There are only a few desserts I have come across which have caused me to wish, instantly, for the recipe. Frédy Girardet’s passionfruit soufflé was one, and the great chef was generous enough to offer it in his terrific book, Cuisine Spontanée; Sirio Maccioni’s crème brûlee at New York’s Le Cirque was another, this time generously offered by the chef at the time, Daniel Boulud.
Gay Bilson’s Sussex Pond pudding—an old-fashioned pudding soaked with the flavour of lemon—from Sydney’s Berowra Waters, via Jane Grigson’s English Food remains indelibly etched in the palate. The memory of Hank Williams stepping off a seaplane at Berowra Waters and making his way up the gangplank to the restaurant is similarly stuck in my mind’s eye. Stephanie Alexander’s raspberry crumble at Stephanie’s, in its Hawthorn-mansion era, remains fixed; it was what we all loved about home cooking, but this time served in one of Melbourne’s finest eating establishments of its time—or any time, for that matter.
Then came Jamie Ford’s lemon tart. Ford cooked terrific tarts in a tiny lunch bar in Melbourne for several years. If he was cooking in New York, he would have been a neighbourhood celebrity, but such is rarely the case in this country. People had told me about his lemon tart, but I had never bothered to try it—I had been disappointed too often by too many versions of lemon tart in too many places across the globe: not firm enough, not enough lemon flavours, egg flavours remaining on the palate, soggy pastry. But at last I tasted a slice of the Ford model, then another slice, then another, until there was no more.
During a crazy part of my life—pre-internet—I started a home shopping business, selling a mix of ingredients, fruit boxes, marinated meats, jams and chutneys…and Jamie’s Lemon Tart. For those who ordered it, and received it in one piece, it was a triumph; for those who had ordered it for a special dinner party, and found it dumped on the front step, it was anything but. The moral of the story is: don’t home deliver delicacies, make ’em yourself.

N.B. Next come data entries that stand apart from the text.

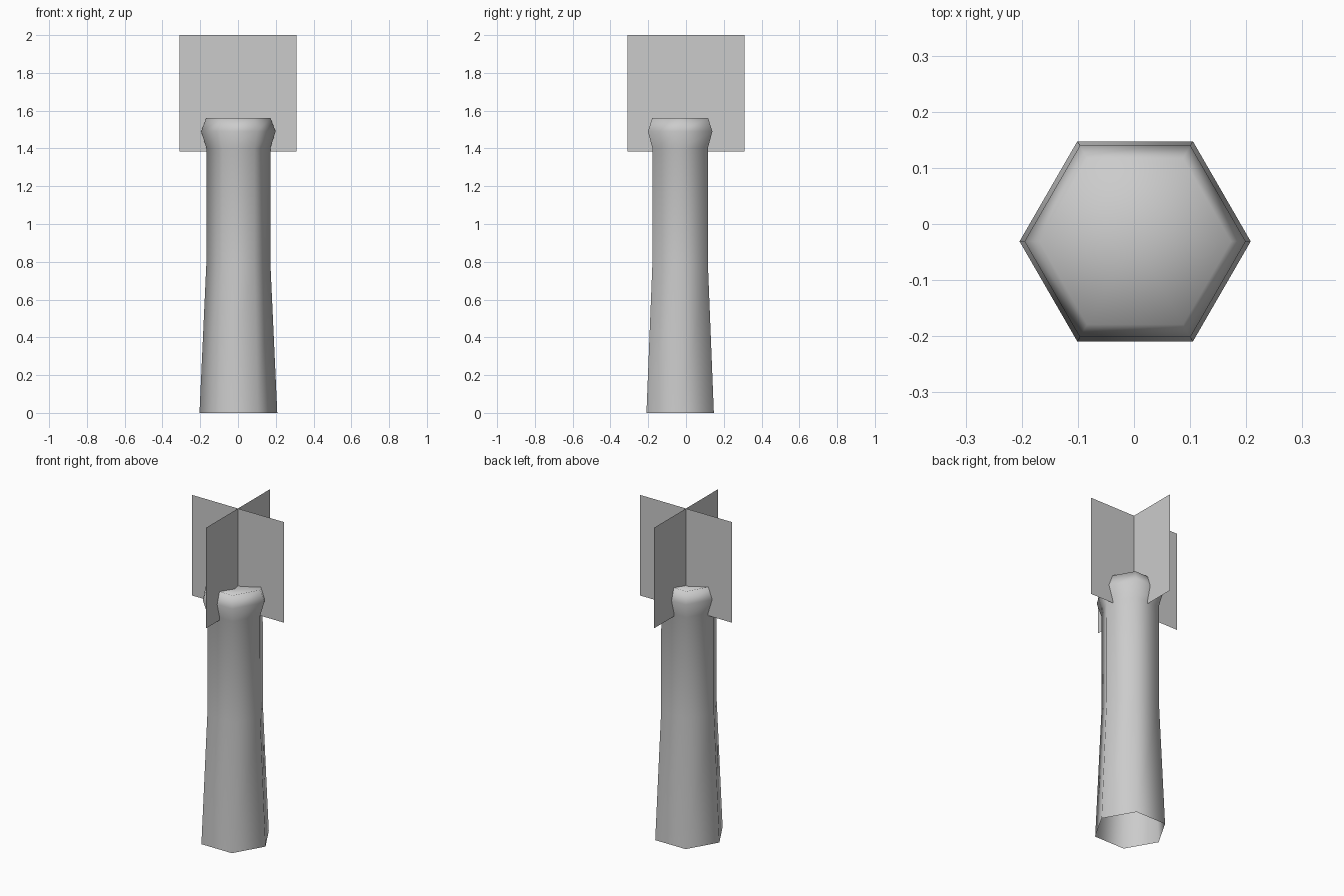
import bpy
import bmesh
from math import cos, sin, pi

old = bpy.data.objects.get("Cube")
if old:
    bpy.data.objects.remove(old, do_unlink=True)

grey = bpy.data.materials.new("plain grey")
grey.use_nodes = True
colour = (0.6, 0.6, 0.6, 1)
grey.diffuse_color = colour
grey.node_tree.nodes["Principled BSDF"].inputs["Base Color"].default_value = colour


def add_object(name, bm, smooth):
    for face in bm.faces:
        face.smooth = smooth
    mesh = bpy.data.meshes.new(name)
    bm.to_mesh(mesh)
    bm.free()
    mesh.materials.append(grey)
    obj = bpy.data.objects.new(name, mesh)
    bpy.context.collection.objects.link(obj)
    return obj


# Six-sided handle: flared foot, straight shaft, swollen head, open underneath
SIDES = 6
profile = [(0.206, 0), (0.17, 0.78), (0.169, 1.4), (0.197, 1.49), (0.171, 1.56)]
bm = bmesh.new()
rings = []
for radius, z in profile:
    rings.append([bm.verts.new((radius * cos(2 * pi * i / SIDES),
                                radius * sin(2 * pi * i / SIDES), z))
                  for i in range(SIDES)])
for low, high in zip(rings, rings[1:]):
    for i in range(SIDES):
        j = (i + 1) % SIDES
        bm.faces.new((low[i], low[j], high[j], high[i]))

# Shallow dished top
dish = bm.verts.new((0, 0, 1.52))
for i in range(SIDES):
    bm.faces.new((rings[-1][i], rings[-1][(i + 1) % SIDES], dish))
handle = add_object("handle", bm, True)
handle.location = (0.002, -0.031, 0)

# Two crossed upright cards for the flame
HALF, BOTTOM, TOP = 0.31, 1.385, 2.0
for name, dx, dy in (("flame_card_across", HALF, 0), ("flame_card_along", 0, HALF)):
    bm = bmesh.new()
    corners = [(-dx, -dy, BOTTOM), (dx, dy, BOTTOM), (dx, dy, TOP), (-dx, -dy, TOP)]
    bm.faces.new([bm.verts.new(c) for c in corners])
    add_object(name, bm, False)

You won’t be disappointed; this can stand with any of those desserts described above. This is a tart impregnated with the essence of lemon, as light as the lightest soufflé, but has a marvelous texture. It is truly brilliant. I wish it were mine.
- Place the almonds for the filling in the Thermomix mixing bowl and blitz 10 seconds/speed 10. Remove and place in a separate bowl until later.
- To make the pastry, put the flour, sugar and butter in the Thermomix bowl and blend 10 seconds/speed 5. Scrape down. Add the egg yolks and blend again 10 seconds/speed 5 (photo 1).
- Remove and wrap in clingfilm; chill for 30 minutes.
- Once chilled, unwrap and place the pastry on a floured surface (photo 2). Roll out to fit a 23-centimetre loose-bottomed flan dish (photo 3). Take care, this is a very delicate pastry, and refrigerate for 30 minutes (photo 4).
- Meanwhile, preheat the oven to 180C. Once chilled, remove the shell from the fridge, prick with a fork and line with baking paper inside (photo 5). Fill with baking beans and bake blind for 15 minutes. Then remove the beans and greaseproof paper and bake for another 10-15 minutes.
- Meanwhile, to make the filling, place the butter in the Thermomix bowl. Melt 4 minutes/60 degrees/speed 2. Pour in a separate bowl and leave until later.
- Insert the butterfly. Add the eggs and sugar to the Thermomix mixing bowl. Whisk 4 minutes/speed 3.5. While whisking add the lemon juice, lemon oil and zest through the lid in a thin stream (photo 6).
- Add the almond meal (from step 1) and whisk again 1 minute/speed 2.5.
- Scrape down and whisk again 2 minutes/speed 2.5, while slowly pouring in the butter through the lid in a very thin stream.
- Remove the tart shell from the oven and pour the filling on top until it is nearly full. Bake for another 15-25 minutes until set. Test by slightly moving it, if it does not wobble, it is baked. Leave to cool and then chill for at least 4 hours until set (photo 7).
- Before serving, dust with icing sugar and, using a blowtorch, caramelise the sugar. (Caramelising the top is not a requirement, but, as with a crème brûlee, adds a wonderful textural change.)
AND … lemon oil is a secret weapon in this recipe: used mostly by professional cooks, it is highly concentrated and delivers a brighter, more intense flavour than juice alone can achieve. Lemon oil for culinary use is available from specialist foodstores such as The Essential Ingredient. Concentrations vary between brands; if you’re not sure how strong your oil is, be guided by the label on the bottle and proceed with caution.